For years it has been a (funny) bone of contention; a motion that has divided the polocrosse nation. Now it seems that there is a movement to finally get the IPC to make a ruling one way or another. At the IPC council meeting in June a great number of rule changes will be discussed (about 200 I believe but I’m sure the Chief Umpire will correct me if I am wrong) and most of them are minor things such as changing the word ‘carnival’ to ‘tournament’ in the official rule books.

There are also a few bigger issues and one of them is banning the overarm throw. The Australians hate it, the Africans love it and the Europeans are split over it. The argument for banning it hinges on it being judged to be unfair to number threes. Indeed, it is disheartening to work the area brilliantly, only to have the player pull back and lob it over your head. However, (as anyone who has watched Simon Shearing will tell you) you can lob a ball quite effectively underarm as well and then there are the brilliant overarms (often thrown by Zims or South Africans) at a flat out gallop as they disappear over the back line which somehow go between the posts; no one can argue that those throws aren’t skillful or are in anyway boring. Indeed, some of the best goals I have seen scored have come from overarm throws.

It is true that a player with a brilliant over arm shot does not necessarily have to be a brilliant horse man or be on a brilliant horse to score; they can simply burn across the goal mouth, turn in their saddle and throw a rocket over arm straight down the goal judge’s throat. It has been said that this isn’t right, that polocrosse is about an man and horse working together in order to score goals. However, if you ban the overarm you are faced with the prospect of far slower games (particularly at lower levels) while number ones work their areas for far longer trying to get a nice safe underarm throw.

Of course with time people will develop and change their games in order to cope with the lack of an overarm and will develop their out-the-side underarm throws but that doesn’t necessarily mean it is good thing. Overarm shots are exciting and as the polocrosse community in the UK strives to grow and attract more players and spectators, banning the overarm may be a very dangerous thing to do as it might slow the game down and make it less high scoring, which in turn may make it a lot less marketable to potential sponsors and supporters.

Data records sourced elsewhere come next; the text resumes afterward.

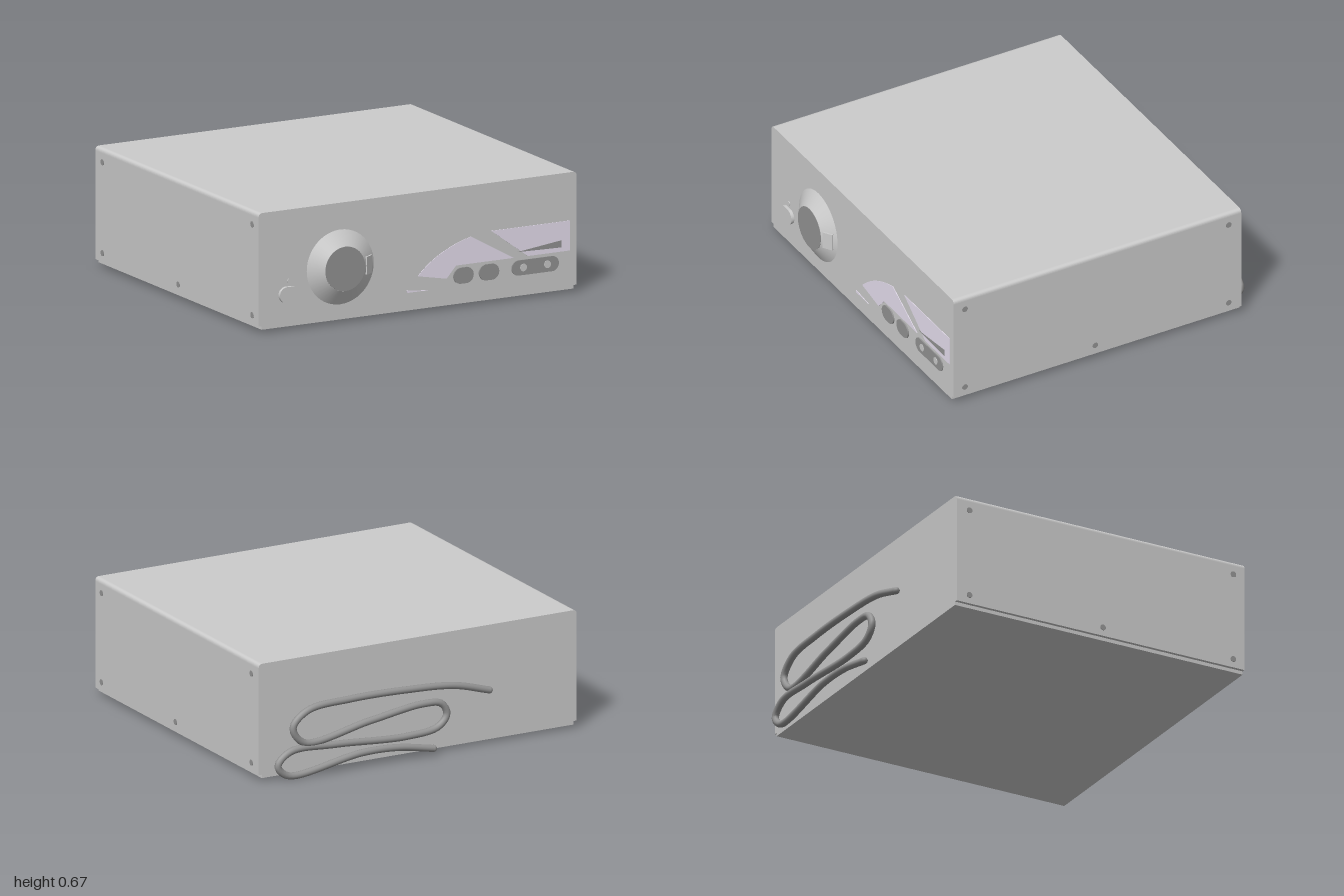
import * as THREE from 'three';

const grey = new THREE.MeshStandardMaterial({ color: 0xcccccc });
const dark = new THREE.MeshStandardMaterial({ color: 0x949494 });
const lilac = new THREE.MeshStandardMaterial({ color: 0xe8e0f0 });
const FRONT = 0.91, BACK = -0.9;

function add(parent, name, geometry, material, x = 0, y = 0, z = 0) {
  const mesh = new THREE.Mesh(geometry, material);
  mesh.name = name;
  mesh.position.set(x, y, z);
  parent.add(mesh);
  return mesh;
}

// Stadium outline centred on the origin
function pill(w, h) {
  const r = h / 2, a = w / 2 - r, s = new THREE.Shape();
  s.absarc(a, 0, r, -Math.PI / 2, Math.PI / 2, false);
  s.absarc(-a, 0, r, Math.PI / 2, Math.PI * 1.5, false);
  s.closePath();
  return s;
}

const extrude = (shape, depth) =>
  new THREE.ExtrudeGeometry(shape, { depth, bevelEnabled: false, curveSegments: 16 });

const polygon = pts => new THREE.Shape(pts.map(p => new THREE.Vector2(...p)));

// Disc facing +z
const disc = (r, depth) => new THREE.CylinderGeometry(r, r, depth, 24).rotateX(Math.PI / 2);

export function createModel() {
  const model = new THREE.Group();

  // Case: wrap-around cover with softened top edges over a narrower base
  const w = 0.997, top = 0.67, r = 0.025, cover = new THREE.Shape();
  cover.moveTo(-w, 0.035);
  cover.lineTo(w, 0.035);
  cover.lineTo(w, top - r);
  cover.quadraticCurveTo(w, top, w - r, top);
  cover.lineTo(-w + r, top);
  cover.quadraticCurveTo(-w, top, -w, top - r);
  cover.closePath();
  add(model, 'cover', extrude(cover, FRONT - BACK), grey, 0, 0, BACK);
  add(model, 'base', new THREE.BoxGeometry(1.955, 0.03, FRONT - BACK), grey, 0, 0.03, (FRONT + BACK) / 2);

  // Side screws
  for (const side of [-1, 1]) {
    for (const [z, y] of [[0.84, 0.595], [0.84, 0.085], [0.02, 0.085], [-0.82, 0.595], [-0.82, 0.085]]) {
      const screw = add(model, 'sideScrew', disc(0.017, 0.01), dark, side * 0.995, y, z);
      screw.rotation.y = Math.PI / 2;
    }
  }

  // Volume knob: cone skirt, dark face and a finger grip set on the slope
  const knob = new THREE.Group();
  knob.name = 'volumeKnob';
  knob.position.set(-0.485, 0.31, FRONT);
  model.add(knob);
  add(knob, 'knobSkirt', new THREE.CylinderGeometry(0.125, 0.21, 0.055, 48).rotateX(Math.PI / 2), grey, 0, 0, 0.0275);
  add(knob, 'knobFace', disc(0.125, 0.004), dark, 0, 0, 0.055);
  const grip = add(knob, 'knobGrip', new THREE.BoxGeometry(0.06, 0.1, 0.012), grey, 0.161, 0, 0.031);
  grip.rotation.y = Math.atan2(0.055, 0.085);

  // Power button and indicator
  add(model, 'powerButton', extrude(pill(0.125, 0.09), 0.018), grey, -0.81, 0.195, FRONT);
  add(model, 'indicator', disc(0.013, 0.01), grey, -0.805, 0.27, FRONT);

  // Selector buttons and socket strip
  for (const x of [0.285, 0.445])
    add(model, 'selectorButton', extrude(pill(0.125, 0.09), 0.008), dark, x, 0.172, FRONT);
  add(model, 'socketStrip', extrude(pill(0.295, 0.085), 0.006), dark, 0.735, 0.172, FRONT);
  for (const x of [0.66, 0.81])
    add(model, 'socket', disc(0.021, 0.006), grey, x, 0.172, FRONT + 0.006);

  // Painted front panels
  const fan = new THREE.Shape();
  fan.moveTo(0, 0.2);
  fan.quadraticCurveTo(0.13, 0.335, 0.335, 0.383);
  fan.lineTo(0.6, 0.232);
  fan.lineTo(0.24, 0.232);
  fan.lineTo(0.18, 0.165);
  fan.closePath();
  add(model, 'fanPanel', extrude(fan, 0.003), lilac, 0, 0, FRONT);
  add(model, 'displayPanel', extrude(polygon([[0.46, 0.4], [0.69, 0.232], [0.955, 0.232], [0.955, 0.4]]), 0.003), lilac, 0, 0, FRONT);
  add(model, 'levelWedge', extrude(polygon([[0.62, 0.262], [0.9, 0.256], [0.9, 0.296]]), 0.005), dark, 0, 0, FRONT);
  add(model, 'panelSliver', extrude(polygon([[-0.07, 0.127], [-0.065, 0.114], [0.07, 0.114]]), 0.003), lilac, 0, 0, FRONT);

  // Folded power cable behind the case
  const path = [
    [-0.42, 0.315], [-0.2, 0.375], [0.1, 0.397], [0.45, 0.4], [0.72, 0.375], [0.81, 0.29], [0.74, 0.195],
    [0.33, 0.255], [0, 0.3], [-0.12, 0.285], [-0.155, 0.22], [-0.1, 0.155], [0.1, 0.13], [0.55, 0.155],
    [0.83, 0.155], [0.905, 0.085], [0.84, 0.021], [0.38, 0.08], [0.15, 0.075], [-0.07, 0.035]
  ].map(([x, y]) => new THREE.Vector3(x, y, -0.95));
  const curve = new THREE.CatmullRomCurve3(path);
  const cable = new THREE.Group();
  cable.name = 'powerCable';
  model.add(cable);
  add(cable, 'cableRun', new THREE.TubeGeometry(curve, 200, 0.02, 12), dark);
  for (const p of [path[0], path[path.length - 1]])
    add(cable, 'cableEnd', new THREE.SphereGeometry(0.02, 12, 8), dark, p.x, p.y, p.z);

  return model;
}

*(I am not sure whether it is simply the right to throw a goal overarm that will be banned or the right to throw any overarm passes as well. I’m sure someone will clarify it for me and then I will let you all know.)